Table of Contents
Assigned reading: Britton chapter 6.
One of the most important subjects in beginning programming courses is the use of subprograms.
Without subprograms, the implementation of a program from a well-planned top-down design would be difficult. With the use of subprograms, each module in the design can be clearly represented in the implementation.
In this chapter we examine how subprograms work at the machine level, and in the process gain an understanding of the wonderfully useful illusions that high-level languages create for us, such as local variables, arguments, and recursion.

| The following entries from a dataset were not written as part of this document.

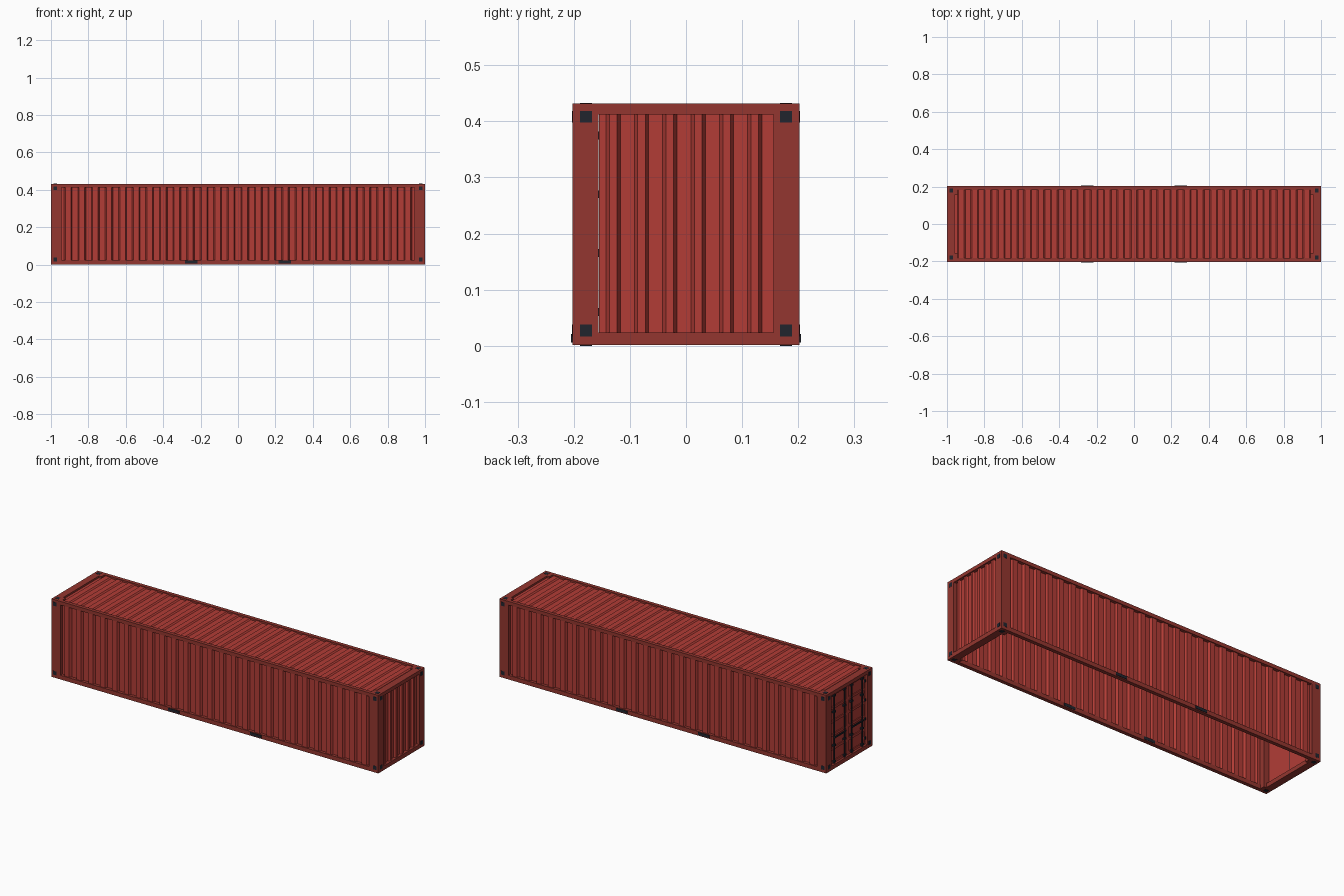
import bpy, bmesh
from mathutils import Vector

if "Cube" in bpy.data.objects:
    bpy.data.objects.remove(bpy.data.objects["Cube"])


def material(name, rgb):
    m = bpy.data.materials.new(name)
    m.diffuse_color = (*rgb, 1)
    m.use_nodes = True
    m.node_tree.nodes["Principled BSDF"].inputs["Base Color"].default_value = m.diffuse_color
    return m


PANEL = material("panel_red", (0.445, 0.046, 0.037))
FRAME = material("frame_red", (0.296, 0.037, 0.029))
DARK = material("dark_steel", (0.015, 0.018, 0.027))

L, W, H = 0.999, 0.2025, 0.433      # half length, half width, height
PX, PY = 0.055, 0.047               # corner post section
RB, RT = 0.024, 0.021               # bottom and top rail heights
RW = 0.02                           # rail width


def finish(name, bm, mat):
    mesh = bpy.data.meshes.new(name)
    bm.to_mesh(mesh)
    bm.free()
    mesh.materials.append(mat)
    ob = bpy.data.objects.new(name, mesh)
    bpy.context.collection.objects.link(ob)
    return ob


def boxes(name, spans, mat):
    """One object from boxes given as (x0, x1, y0, y1, z0, z1)."""
    bm = bmesh.new()
    for x0, x1, y0, y1, z0, z1 in spans:
        verts = bmesh.ops.create_cube(bm, size=1)["verts"]
        for v in verts:
            v.co = Vector((x0 + (v.co.x + .5) * (x1 - x0),
                           y0 + (v.co.y + .5) * (y1 - y0),
                           z0 + (v.co.z + .5) * (z1 - z0)))
    return finish(name, bm, mat)


def box_at(c, s):
    return tuple(c[i // 2] + s[i // 2] * (-.5, .5)[i % 2] for i in range(6))


def corrugated(name, u0, u1, count, ridge, slope, depth, v0, v1, place):
    """Trapezoid sheet along u, spanning v; place(u, v, d) gives the point."""
    pitch = (u1 - u0) / count
    pts = [(u0, 0)]
    for i in range(count):
        c = u0 + (i + .5) * pitch
        h = ridge / 2
        pts += [(c - h - slope, 0), (c - h, depth), (c + h, depth), (c + h + slope, 0)]
    pts.append((u1, 0))
    bm = bmesh.new()
    rows = [[bm.verts.new(place(u, v, d)) for v in (v0, v1)] for u, d in pts]
    for a, b in zip(rows, rows[1:]):
        bm.faces.new((a[0], b[0], b[1], a[1]))
    # turn the sheet to face away from the container's centre
    bm.normal_update()
    bm.faces.ensure_lookup_table()
    centre = Vector((0, 0, H / 2))
    f = bm.faces[0]
    if f.normal.dot(f.calc_center_median() - centre) < 0:
        bmesh.ops.reverse_faces(bm, faces=bm.faces[:])
    return finish(name, bm, PANEL)


SIGNS = (-1, 1)
CORNERS = [(sx, sy) for sx in SIGNS for sy in SIGNS]
BASE = 0.001

# Corner posts
boxes("corner_posts", [box_at((sx * (L - PX / 2), sy * (W - PY / 2), (H - .001 + BASE) / 2),
                              (PX, PY, H - .001 - BASE)) for sx, sy in CORNERS], FRAME)

# Long rails and end rails
rails = []
for z0, z1 in ((BASE, RB), (H - RT, H - .001)):
    for s in SIGNS:
        rails.append(box_at((0, s * (W - RW / 2), (z0 + z1) / 2), (2 * (L - PX), RW, z1 - z0)))
        rails.append(box_at((s * (L - RW), 0, (z0 + z1) / 2), (2 * RW, 2 * (W - PY), z1 - z0)))
boxes("frame_rails", rails, FRAME)

# Corrugated side walls
for s, name in ((-1, "front_wall"), (1, "back_wall")):
    corrugated(name, -L + PX, L - PX, 26, .029, .007, .012, RB, H - RT,
               lambda u, v, d: (u, s * (W - .017 + d), v))

# Corrugated end wall
corrugated("end_wall", -.155, .148, 6, .0135, .006, .011, RB, H - RT,
           lambda u, v, d: (L - .018 + d, u, v))
boxes("end_wall_edge", [(L - .019, L - .018, .148, .156, RB, H - RT)], PANEL)

# Corrugated roof
corrugated("roof", -L + 2 * RW, L - 2 * RW, 27, .029, .007, .006, -W + RW, W - RW,
           lambda u, v, d: (u, v, H - .011 + d))

# Corner fittings: a plate on each exposed face
plates = []
S, T = .021, .004
for sx, sy in CORNERS:
    for zc, zf in ((.027, T / 2), (.408, H - T / 2)):
        plates.append(box_at((sx * (L + .001 - T / 2), sy * .178, zc), (T, S, S)))
        plates.append(box_at((sx * .977, sy * (W + .001 - T / 2), zc), (S, T, S)))
        plates.append(box_at((sx * .977, sy * .178, zf), (S, S, T)))
boxes("corner_fittings", plates, DARK)

# Forklift pockets through the bottom rails
boxes("fork_pockets", [box_at((sx * .25, sy * .193, .0135), (.068, .024, .015))
                       for sx, sy in CORNERS], DARK)

# Door leaves: plain backing with raised borders and cross ribs
Z0, Z1 = RB, H - RT
DX = -.982
leaves, ribs = [], []
for s in SIGNS:
    a, b = sorted((s * .002, s * .154))
    leaves.append((DX, DX + .006, a, b, Z0, Z1))
    for y0, y1 in ((a, a + .012), (b - .012, b)):
        ribs.append((DX - .005, DX, y0, y1, Z0, Z1))
    for i in range(6):
        z = Z0 + .007 + i * (Z1 - Z0 - .014) / 5
        ribs.append((DX - .005, DX, a + .012, b - .012, z - .007, z + .007))
boxes("door_leaves", leaves, PANEL)
boxes("door_ribs", ribs, PANEL)
boxes("door_seal", [(DX - .003, DX + .005, -.002, .002, Z0, Z1)], DARK)

# Locking bars
BX = -.991
BARS = (-.122, -.03, .03, .122)
bm = bmesh.new()
for y in BARS:
    made = bmesh.ops.create_cone(bm, cap_ends=True, segments=8, radius1=.004,
                                 radius2=.004, depth=Z1 - Z0)
    bmesh.ops.translate(bm, verts=made["verts"], vec=(BX, y, (Z0 + Z1) / 2))
finish("locking_bars", bm, DARK)

# Bar brackets, handles and hinges
fix = []
for y in BARS:
    for z in (.035, .125, .31, .4):
        fix.append(box_at((BX + .001, y, z), (.012, .017, .01)))
    s = 1 if y > 0 else -1
    inward = -s if abs(y) > .1 else s
    fix.append(box_at((-.9975, y + inward * .024, .17), (.005, .056, .008)))
for s in SIGNS:
    for z in (.06, .165, .27, .375):
        fix.append(box_at((-.988, s * .152, z), (.009, .012, .014)))
boxes("door_hardware", fix, DARK)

Subprograms go by many names, depending on the language. In C they are called functions, in Fortran they are called subroutines and functions, in Pascal they are procedures and functions. In C++, they are technically functions, but many C++ programmers have adopted the term methods from Java.